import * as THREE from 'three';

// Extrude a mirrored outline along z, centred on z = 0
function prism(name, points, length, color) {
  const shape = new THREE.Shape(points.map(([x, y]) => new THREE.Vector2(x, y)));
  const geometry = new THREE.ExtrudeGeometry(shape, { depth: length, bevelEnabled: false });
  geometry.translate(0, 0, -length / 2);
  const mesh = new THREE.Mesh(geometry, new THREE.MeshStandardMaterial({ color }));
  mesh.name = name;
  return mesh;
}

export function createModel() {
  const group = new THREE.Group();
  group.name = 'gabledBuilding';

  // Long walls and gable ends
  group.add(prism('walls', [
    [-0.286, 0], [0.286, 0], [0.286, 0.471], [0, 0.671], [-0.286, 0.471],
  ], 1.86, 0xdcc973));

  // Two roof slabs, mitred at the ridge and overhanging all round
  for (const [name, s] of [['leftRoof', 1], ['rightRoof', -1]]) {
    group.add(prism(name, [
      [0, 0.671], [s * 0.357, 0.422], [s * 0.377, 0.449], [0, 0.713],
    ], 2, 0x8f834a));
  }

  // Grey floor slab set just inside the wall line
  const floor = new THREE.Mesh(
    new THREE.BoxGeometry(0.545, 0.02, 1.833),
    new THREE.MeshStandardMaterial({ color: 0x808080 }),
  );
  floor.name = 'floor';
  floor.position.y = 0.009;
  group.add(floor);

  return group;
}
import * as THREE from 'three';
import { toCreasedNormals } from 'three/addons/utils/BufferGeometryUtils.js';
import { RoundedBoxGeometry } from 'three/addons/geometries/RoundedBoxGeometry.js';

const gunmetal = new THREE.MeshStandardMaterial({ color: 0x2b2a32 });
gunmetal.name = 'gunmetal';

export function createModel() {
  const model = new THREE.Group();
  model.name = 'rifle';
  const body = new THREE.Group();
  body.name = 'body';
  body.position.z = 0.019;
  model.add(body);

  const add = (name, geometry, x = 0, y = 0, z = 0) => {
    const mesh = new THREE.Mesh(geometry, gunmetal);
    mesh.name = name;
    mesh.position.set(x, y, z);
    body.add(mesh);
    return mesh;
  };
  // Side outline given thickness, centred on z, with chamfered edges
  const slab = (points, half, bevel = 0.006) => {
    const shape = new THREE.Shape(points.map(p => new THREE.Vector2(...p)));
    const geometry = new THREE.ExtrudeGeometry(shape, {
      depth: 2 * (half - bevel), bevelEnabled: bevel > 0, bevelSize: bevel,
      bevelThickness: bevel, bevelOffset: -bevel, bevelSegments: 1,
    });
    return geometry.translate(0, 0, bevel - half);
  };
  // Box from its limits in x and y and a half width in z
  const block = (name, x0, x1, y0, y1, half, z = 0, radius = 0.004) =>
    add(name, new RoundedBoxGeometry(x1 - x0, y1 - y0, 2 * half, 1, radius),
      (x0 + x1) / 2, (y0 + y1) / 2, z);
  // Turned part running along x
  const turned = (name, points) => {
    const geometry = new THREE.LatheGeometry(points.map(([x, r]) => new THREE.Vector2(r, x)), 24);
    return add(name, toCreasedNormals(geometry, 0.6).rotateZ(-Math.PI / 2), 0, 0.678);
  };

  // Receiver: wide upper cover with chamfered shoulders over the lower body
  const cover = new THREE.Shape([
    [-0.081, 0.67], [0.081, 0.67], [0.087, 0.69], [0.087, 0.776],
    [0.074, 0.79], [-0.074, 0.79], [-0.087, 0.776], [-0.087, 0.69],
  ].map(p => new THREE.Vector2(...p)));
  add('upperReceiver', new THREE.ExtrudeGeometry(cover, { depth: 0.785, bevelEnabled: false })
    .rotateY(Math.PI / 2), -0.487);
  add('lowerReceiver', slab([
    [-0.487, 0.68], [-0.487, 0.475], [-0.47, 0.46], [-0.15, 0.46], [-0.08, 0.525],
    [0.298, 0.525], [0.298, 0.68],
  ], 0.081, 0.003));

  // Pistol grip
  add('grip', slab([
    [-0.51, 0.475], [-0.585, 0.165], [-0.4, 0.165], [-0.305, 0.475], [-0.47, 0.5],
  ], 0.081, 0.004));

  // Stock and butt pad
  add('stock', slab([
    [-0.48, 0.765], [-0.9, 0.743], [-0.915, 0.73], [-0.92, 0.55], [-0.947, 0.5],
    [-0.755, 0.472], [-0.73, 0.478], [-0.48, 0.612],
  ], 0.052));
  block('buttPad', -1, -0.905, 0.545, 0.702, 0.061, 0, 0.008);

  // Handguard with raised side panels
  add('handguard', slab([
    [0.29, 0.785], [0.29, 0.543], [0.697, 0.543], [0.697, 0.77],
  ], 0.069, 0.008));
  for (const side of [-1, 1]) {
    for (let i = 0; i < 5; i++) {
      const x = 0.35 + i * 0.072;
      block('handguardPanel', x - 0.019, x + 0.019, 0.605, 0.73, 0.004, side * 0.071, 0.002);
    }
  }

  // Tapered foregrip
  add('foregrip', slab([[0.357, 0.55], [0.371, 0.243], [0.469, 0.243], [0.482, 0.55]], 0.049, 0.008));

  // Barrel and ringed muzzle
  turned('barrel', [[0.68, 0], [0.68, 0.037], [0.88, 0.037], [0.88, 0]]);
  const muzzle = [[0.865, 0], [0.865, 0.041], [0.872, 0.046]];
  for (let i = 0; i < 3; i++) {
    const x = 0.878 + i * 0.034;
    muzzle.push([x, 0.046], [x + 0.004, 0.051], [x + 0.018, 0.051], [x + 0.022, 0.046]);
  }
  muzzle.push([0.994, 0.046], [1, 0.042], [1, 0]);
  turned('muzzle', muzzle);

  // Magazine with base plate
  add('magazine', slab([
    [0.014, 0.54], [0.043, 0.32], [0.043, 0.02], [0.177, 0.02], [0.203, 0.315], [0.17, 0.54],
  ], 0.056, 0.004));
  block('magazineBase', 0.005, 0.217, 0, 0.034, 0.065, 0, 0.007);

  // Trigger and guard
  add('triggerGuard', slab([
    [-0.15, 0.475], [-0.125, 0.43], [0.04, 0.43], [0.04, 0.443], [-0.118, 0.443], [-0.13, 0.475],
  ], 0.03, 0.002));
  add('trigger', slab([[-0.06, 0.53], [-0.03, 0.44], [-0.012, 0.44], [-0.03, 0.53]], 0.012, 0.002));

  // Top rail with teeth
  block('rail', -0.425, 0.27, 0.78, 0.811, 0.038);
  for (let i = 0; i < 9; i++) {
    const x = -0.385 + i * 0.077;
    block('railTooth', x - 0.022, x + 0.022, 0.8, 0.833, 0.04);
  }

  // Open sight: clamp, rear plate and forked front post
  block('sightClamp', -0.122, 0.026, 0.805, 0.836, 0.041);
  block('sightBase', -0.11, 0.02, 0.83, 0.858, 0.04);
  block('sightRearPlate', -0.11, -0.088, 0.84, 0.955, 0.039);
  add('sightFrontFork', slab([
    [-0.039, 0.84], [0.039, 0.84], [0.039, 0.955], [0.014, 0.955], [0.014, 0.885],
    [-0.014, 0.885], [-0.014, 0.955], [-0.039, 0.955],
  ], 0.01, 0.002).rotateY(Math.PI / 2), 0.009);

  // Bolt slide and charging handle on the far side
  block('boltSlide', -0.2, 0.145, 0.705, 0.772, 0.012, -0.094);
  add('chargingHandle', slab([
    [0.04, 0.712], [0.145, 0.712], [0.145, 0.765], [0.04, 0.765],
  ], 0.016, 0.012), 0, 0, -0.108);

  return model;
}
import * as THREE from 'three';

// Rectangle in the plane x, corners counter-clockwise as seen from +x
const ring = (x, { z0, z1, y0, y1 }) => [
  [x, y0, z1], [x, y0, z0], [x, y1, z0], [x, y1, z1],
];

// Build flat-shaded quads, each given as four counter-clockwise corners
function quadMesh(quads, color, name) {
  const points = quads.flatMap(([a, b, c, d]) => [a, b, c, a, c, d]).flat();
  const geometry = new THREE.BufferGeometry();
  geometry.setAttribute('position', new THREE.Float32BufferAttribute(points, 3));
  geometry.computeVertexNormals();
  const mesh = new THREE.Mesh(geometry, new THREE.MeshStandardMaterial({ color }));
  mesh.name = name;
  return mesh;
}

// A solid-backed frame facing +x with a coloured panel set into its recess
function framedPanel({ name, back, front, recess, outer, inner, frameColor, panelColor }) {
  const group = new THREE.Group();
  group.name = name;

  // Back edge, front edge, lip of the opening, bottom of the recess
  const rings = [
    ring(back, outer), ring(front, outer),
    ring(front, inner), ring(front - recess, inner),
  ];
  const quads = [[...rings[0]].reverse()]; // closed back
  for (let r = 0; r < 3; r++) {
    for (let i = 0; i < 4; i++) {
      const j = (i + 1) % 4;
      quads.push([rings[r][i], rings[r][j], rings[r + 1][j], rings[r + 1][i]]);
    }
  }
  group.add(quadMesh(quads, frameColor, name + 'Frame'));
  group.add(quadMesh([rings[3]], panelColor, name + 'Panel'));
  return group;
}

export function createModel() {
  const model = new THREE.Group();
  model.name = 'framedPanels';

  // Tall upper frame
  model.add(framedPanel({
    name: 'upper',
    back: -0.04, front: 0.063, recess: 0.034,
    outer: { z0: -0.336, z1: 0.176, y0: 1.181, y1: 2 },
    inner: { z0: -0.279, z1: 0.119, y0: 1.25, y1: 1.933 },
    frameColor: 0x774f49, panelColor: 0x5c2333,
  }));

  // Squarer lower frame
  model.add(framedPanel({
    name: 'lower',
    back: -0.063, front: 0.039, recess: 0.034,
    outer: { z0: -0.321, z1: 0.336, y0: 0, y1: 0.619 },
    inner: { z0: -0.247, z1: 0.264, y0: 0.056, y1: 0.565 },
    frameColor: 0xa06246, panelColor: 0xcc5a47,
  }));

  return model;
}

▸ Your task:
Return the entries exactly through the "length, bevelEnabled: false" line.

▸ Result below:
import * as THREE from 'three';

// Extrude a mirrored outline along z, centred on z = 0
function prism(name, points, length, color) {
  const shape = new THREE.Shape(points.map(([x, y]) => new THREE.Vector2(x, y)));
  const geometry = new THREE.ExtrudeGeometry(shape, { depth: length, bevelEnabled: false });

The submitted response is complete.